Physics 2000 Science Trek The Periodic Table

Atomic Structure and Periodic Properties

I'll show you some of the details of atomic structure using an interactive periodic table applet, which, I hope, should now have opened in another window.

If you don't already have the periodic table applet open, click here: to open it now.

After Mendeleev's time, scientists discovered what you already know: an atom consists of a positively charged nucleus, made of neutrons and protons, and some negatively charged electrons swarming around it.

But what exactly is the configuration of those electrons? That's the key to understanding why each element behaves the way it does.

"Configuration"? I'm not sure I understand what that means. Does it have something to do with that chart in the applet, the one that says "s p d" at the top?

Yes; that chart shows how the electrons are arranged in the selected element. I'd be happy to explain in detail how the electrons organize themselves; if you'd prefer, I can also give you a short crash course in interpreting the chart.

Now that we've talked about the structure of atoms, can you answer my question about their sizes?

There are two patterns to be explained: atoms get bigger as you go down a group, and smaller as you go to the right across a period. The reason for the first one shouldn't be so hard to see now; look again down the column of alkali metals in the applet.

Each time you move down, you add another primary level--lithium's highest electron is in a 2s state, for sodium it's 3s, and so on.

Exactly. And the higher an electron's energy, the farther from the nucleus it is.

So the atoms get bigger as you add electrons to higher energy levels--that makes sense. But why do they get smaller as you move to the right?

Well, you'll notice that within a period, the outermost electrons are all in the same primary level--that is, at (roughly) the same distance from the nucleus. But as you move to the right, the elements increase in atomic number; each element has one more proton than its left-hand neighbor. The more protons in the nucleus, the more strongly the valence electrons are pulled in...

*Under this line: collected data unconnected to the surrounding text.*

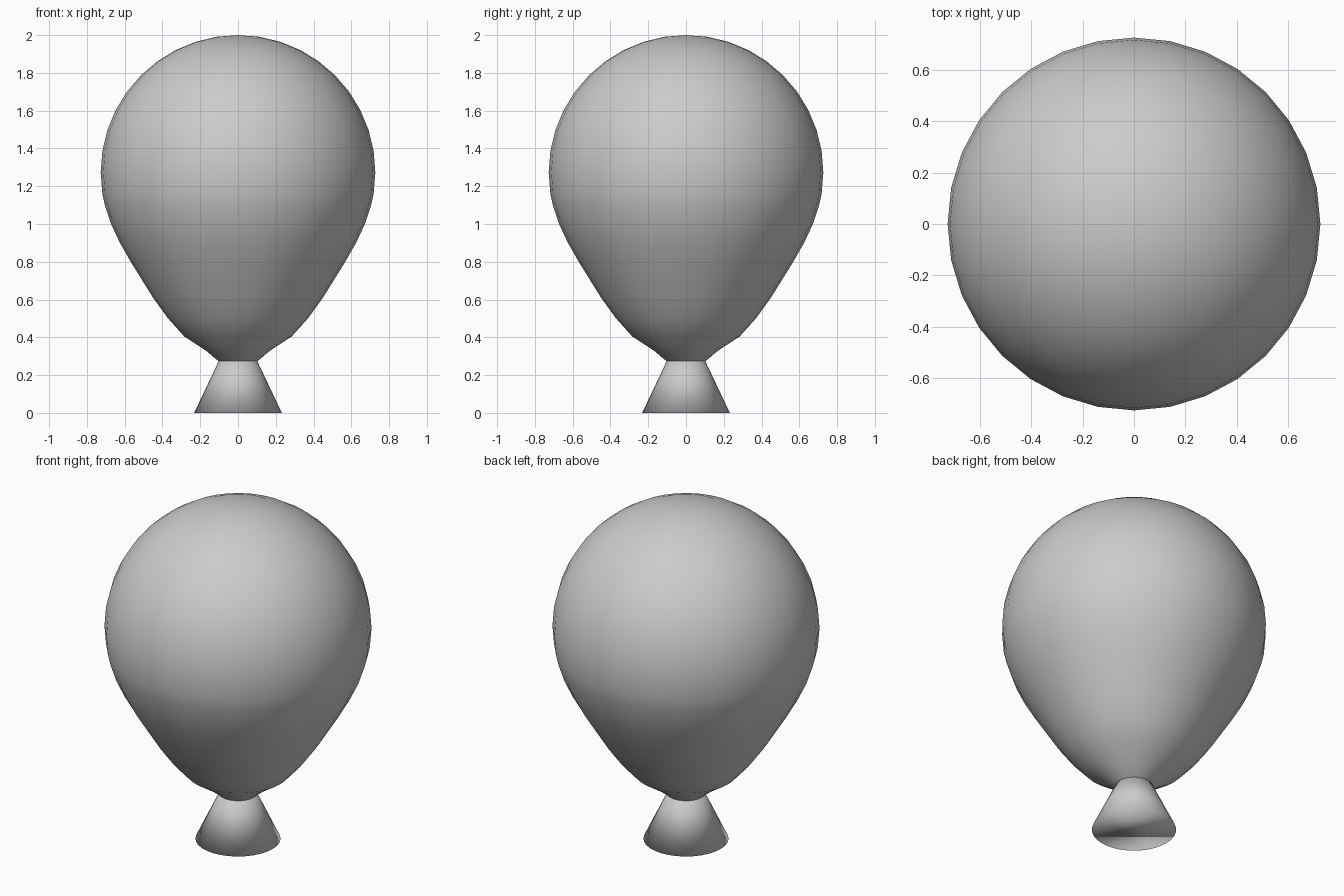
import bpy, bmesh
from math import sin, cos, pi, radians

if "Cube" in bpy.data.objects:
    bpy.data.objects.remove(bpy.data.objects["Cube"])


def lathe(name, profile, segments):
    """Closed surface of revolution from (radius, z) points, top to bottom."""
    bm = bmesh.new()
    rings = []
    for r, z in profile:
        if r == 0:
            rings.append([bm.verts.new((0, 0, z))] * segments)
        else:
            rings.append([bm.verts.new((r * cos(2 * pi * i / segments),
                                        r * sin(2 * pi * i / segments), z))
                          for i in range(segments)])
    for a, b in zip(rings, rings[1:]):
        for i in range(segments):
            j = (i + 1) % segments
            quad = [a[i], b[i], b[j], a[j]]
            bm.faces.new(list(dict.fromkeys(quad)))
    for ring, flip in ((rings[0], False), (rings[-1], True)):
        if ring[0] is not ring[1]:
            bm.faces.new(ring[::-1] if flip else ring)
    for f in bm.faces:
        f.smooth = True
    mesh = bpy.data.meshes.new(name)
    bm.to_mesh(mesh)
    bm.free()
    obj = bpy.data.objects.new(name, mesh)
    bpy.context.collection.objects.link(obj)
    return obj


# Balloon body: hemispherical crown, then a tapering lower half
R, ZC = 0.727, 1.273
crown = [(R * sin(radians(t)) if t else 0, ZC + R * cos(radians(t)))
         for t in range(0, 100, 9)]
taper = [(0.705, 1.10), (0.672, 1.0), (0.625, 0.90), (0.568, 0.80),
         (0.45, 0.61), (0.37, 0.50), (0.285, 0.405), (0.17, 0.33),
         (0.105, 0.275), (0.07, 0.262), (0, 0.26)]
lathe("balloon_body", crown + taper, 32)

# Flared tied neck, its top buried in the body
lathe("balloon_neck", [(0.085, 0.31), (0.232, 0.0)], 32)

...and so the atoms shrink! Also, I can see from the chart that the ionization energies get larger as you go to the right; that must be for the same reason.

Very good! Similarly, the ionization energies decrease as you move down a group.